A lot of people seem to believe that what host companies call a “VPS”, or Virtual Private Server, is simply an upgrade from a shared server and automatically better for the sites hosted on it. For example, in this article, the author states flatly: “Shared hosting sucks. End of discussion.” She goes on to suggest that anyone with shared hosting upgrade to “better hosting”, and recommends a VPS (or a dedicated server).
Well, luckily it isn’t “end of discussion” at all, because that advice is simplistic at best, and at worst potentially misleading and harmful.
I have just finished migrating 22 websites, mostly WordPress or otherwise database-driven, from a VPS (Virtual Private Server) to a Shared Server. This was a lot of work – I’d estimate about 50 hours.
So why did I do it? Do I just love staring at a computer screen for 50 hours without earning a cent? I guarantee you that’s not the case. The reason I moved all of my client sites from a VPS back to a shared server was that the VPS had crashed several times, bringing down all of my clients’ sites, something which has never happened to me on a shared server, not in 14 years.
When I contacted my host company, HostGator, they explained in detail that the only advantage to a typical VPS over shared hosting was that a VPS allows root access. Virtual Private Servers are not by any stretch of the imagination inherently more secure. They are not literally separate physical servers, and a VPS customer’s websites can be affected by malicious scripts from other customers’ installations, just as can occur with shared servers. They are not inherently more stable; in fact, unless they are carefully managed by the customer, they are mostly likely less stable. And a VPS may very well have less resources available than a shared server. If the customer is like me, and under the impression that “shared servers suck” and VPSs are just better, she may be in for a rude awakening.
This, despite the fact that a VPS normally costs many times more per month than a shared server.
This seems to make no sense, but as the HostGator manager explained, a VPS is basically a server which the host company does not consider its responsibility in terms of management. In contrast, though a shared server may have hundreds of customers’ websites hosted on it, the host company is responsible for keeping it up and running, and spends lots of human resources making sure that those concerns are covered.
The “private” part of “Virtual Private Server” is that the customer is responsible for – has the privilege of, if you like – managing the server’s resources himself. If he doesn’t realize this, he’ll have frequent server crashes, as I did.
I had no idea that by making what I naively assumed was a big upgrade to “better hosting”, I was actually losing the crucial server management that I had always enjoyed when using good-quality shared hosting.
Again, according to the manager I spoke with at length at HostGator, the real difference between shared hosting and a VPS is that the host company keeps its hands off of the VPS, and that the customer has root access.
This has been a hard lesson for me. Not only did I spend more than four times more every month on the VPS than I would have on a shared server, but the results were much poorer in terms of stability.

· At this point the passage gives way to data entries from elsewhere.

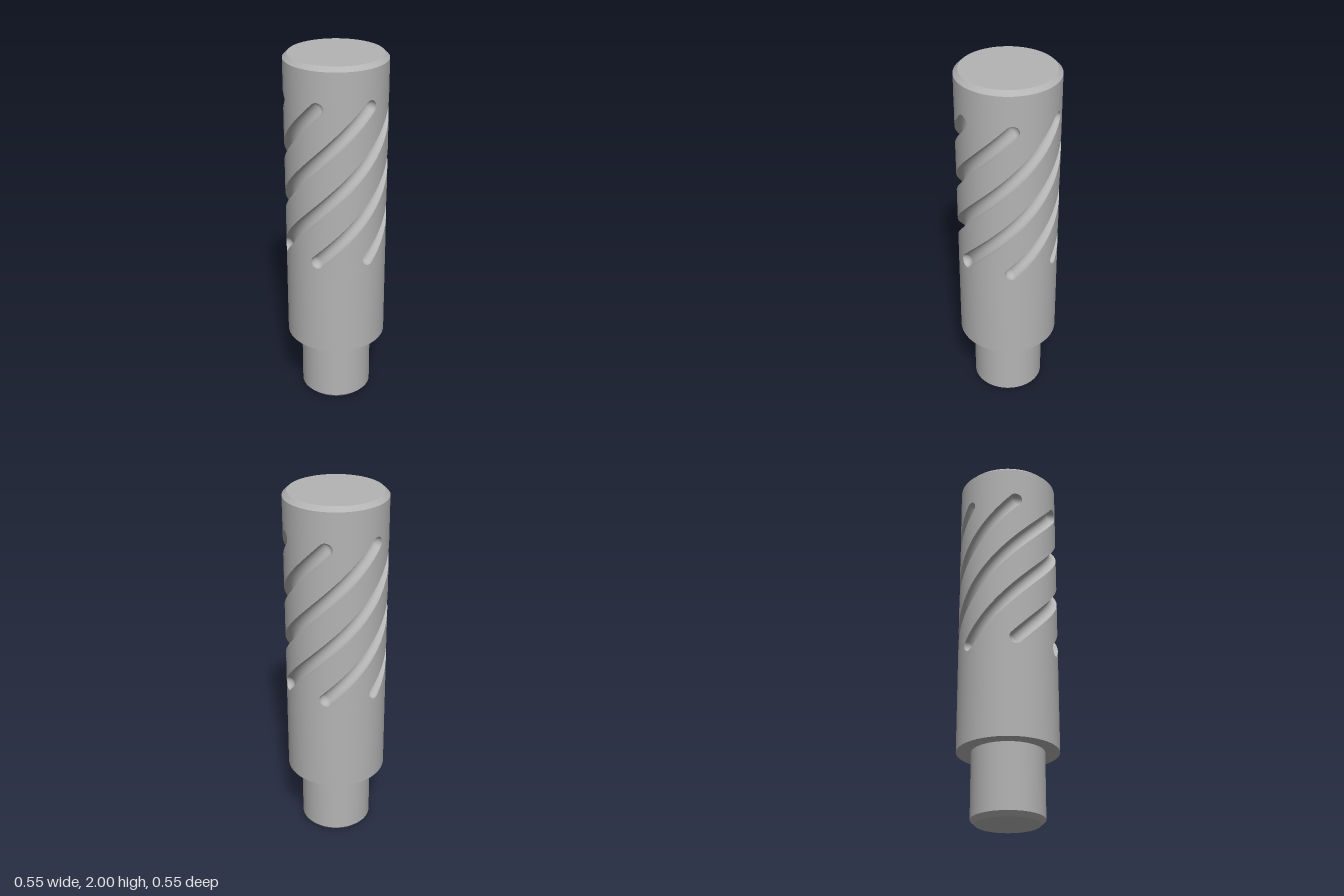
import * as THREE from 'three';

const R = 0.273;            // body radius
const GROOVE_R = 0.037;     // ball-nosed groove radius
const Y0 = 0.93, Y1 = 1.78; // groove end centres
const L = Y1 - Y0, MID = (Y0 + Y1) / 2;
const TURN = R * Math.PI;   // unrolled sideways travel of a groove (half a turn)
const HALF = R * Math.PI / 6; // half width of one of six sectors
const EXTRA = 1 / 12;       // sector overrun past the groove ends

const steel = new THREE.MeshStandardMaterial({ color: 0xb4b4b4 });
steel.name = 'steel';

// Capsule outline of a groove on the unrolled cylinder, with its sector border
function sectorLoop() {
  const len = Math.hypot(TURN, L);
  const d = [TURN / len, L / len], n = [d[1], -d[0]];
  const half = [];
  for (let i = 0; i <= 36; i++) {
    const t = i / 36 - 0.5;
    half.push({ c: [TURN * t, L * t], dir: n, out: [TURN * t + HALF, L * t] });
  }
  for (let j = 1; j < 16; j++) {
    const a = Math.PI * j / 16, ca = Math.cos(a), sa = Math.sin(a);
    const t = 0.5 + EXTRA * Math.min(1, j / 2, (16 - j) / 2);
    const side = THREE.MathUtils.clamp(1 - (j - 2) / 6, -1, 1);
    half.push({
      c: [TURN / 2, L / 2],
      dir: [n[0] * ca + d[0] * sa, n[1] * ca + d[1] * sa],
      out: [TURN * t + HALF * side, L * t],
    });
  }
  const neg = (p) => [-p[0], -p[1]];
  return half.concat(half.map((p) => ({ c: neg(p.c), dir: neg(p.dir), out: neg(p.out) })));
}

// Loft closed rings outwards; sample(point, k) gives s, y, depth and local normal
function loftRings(loop, steps, sample) {
  const pos = [], nor = [], idx = [], count = loop.length;
  for (let k = 0; k <= steps; k++) {
    for (const p of loop) {
      const { s, y, depth, normal } = sample(p, k / steps);
      const sin = Math.sin(s / R), cos = Math.cos(s / R), r = R - depth;
      pos.push(r * sin, MID + y, r * cos);
      const [ns, ny, nr] = normal;
      nor.push(nr * sin + ns * cos, ny, nr * cos - ns * sin);
    }
  }
  for (let k = 0; k < steps; k++) {
    for (let i = 0; i < count; i++) {
      const j = (i + 1) % count;
      const a = k * count + i, b = a + count, d = k * count + j, c = d + count;
      idx.push(a, b, c, a, c, d);
    }
  }
  const g = new THREE.BufferGeometry();
  g.setAttribute('position', new THREE.Float32BufferAttribute(pos, 3));
  g.setAttribute('normal', new THREE.Float32BufferAttribute(nor, 3));
  g.setIndex(idx);
  return g;
}

export function createModel() {
  const model = new THREE.Group();
  model.name = 'groovedPin';
  const add = (name, geometry, parent = model) => {
    const mesh = new THREE.Mesh(geometry, steel);
    mesh.name = name;
    parent.add(mesh);
    return mesh;
  };

  // Turned surfaces, one lathe per straight run so edges stay sharp
  const low = Y0 - L * EXTRA, high = Y1 + L * EXTRA;
  const runs = [
    ['shankEnd', 0, 0, 0.17, 0],
    ['shankChamfer', 0.17, 0, 0.195, 0.025],
    ['shank', 0.195, 0.025, 0.195, 0.38],
    ['shoulder', 0.195, 0.38, R, 0.38],
    ['lowerBody', R, 0.38, R, low],
    ['upperBody', R, high, R, 1.977],
    ['topChamfer', R, 1.977, 0.249, 2],
    ['topFace', 0.249, 2, 0, 2],
  ];
  for (const [name, r0, y0, r1, y1] of runs) {
    add(name, new THREE.LatheGeometry([new THREE.Vector2(r0, y0), new THREE.Vector2(r1, y1)], 72));
  }

  // Fluted section: six sectors, each a groove and the land around it
  const loop = sectorLoop();
  const groove = loftRings(loop, 8, (p, k) => {
    const a = (1 - k) * Math.PI / 2, ca = Math.cos(a), sa = Math.sin(a);
    return {
      s: p.c[0] + p.dir[0] * GROOVE_R * ca,
      y: p.c[1] + p.dir[1] * GROOVE_R * ca,
      depth: GROOVE_R * sa,
      normal: [-p.dir[0] * ca, -p.dir[1] * ca, sa],
    };
  });
  const land = loftRings(loop, 5, (p, k) => {
    const mix = (i) => THREE.MathUtils.lerp(p.c[i] + p.dir[i] * GROOVE_R, p.out[i], k);
    return { s: mix(0), y: mix(1), depth: 0, normal: [0, 0, 1] };
  });
  for (let i = 0; i < 6; i++) {
    const sector = new THREE.Group();
    sector.name = 'flutedSector';
    sector.rotation.y = i * Math.PI / 3;
    add('spiralGroove', groove, sector);
    add('land', land, sector);
    model.add(sector);
  }
  return model;
}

I had 3 major server crashes in as many months, in which every one of my client websites was completely down until I became aware of it and rebooted the server myself.
The support person who helped me the first time this happened with my VPS seemed to have an attitude that puzzled me at the time. Though he was polite and helpful, it almost seemed like this somehow wasn’t his problem. How could that be, I wondered? I had a fancy VPS – shouldn’t I be getting even better support, if anything? I realized later that I was supposed to know about rebooting the server, and he was just a little impatient with the fact that I needed help.
When I responded to the “end of discussion” article with some of this information, another commenter responded:
Patty, I totally agree with you. Looking at the system logs, one may be surprised by the large number of attackers who try to break into your VPS server. If you use a VPS, you need to plan for a good system admin to tighten up the security for you. Otherwise, paying for some high end shared hosting may be a better choice.
Another colleague on a web developers forum shared:
I discovered there’s a big catch in VPS server plans. Unless you get a
really high-end plan, the available resources are actually less than with a shared plan and you really have to work at managing them.
Dedicated servers are a very different situation, of course, and we can save that for another conversation.
And I’m definitely not saying that all shared hosting is better than all VPSs, by any means, or even that all shared hosting is decent or adequate. The point is that on most hosts, “upgrading” to a VPS is not what many web developers seem to think it is, and that good quality shared hosting may very well be a much better option for you and your clients.
Probably still not “end of discussion”, but there’s nothing wrong with that.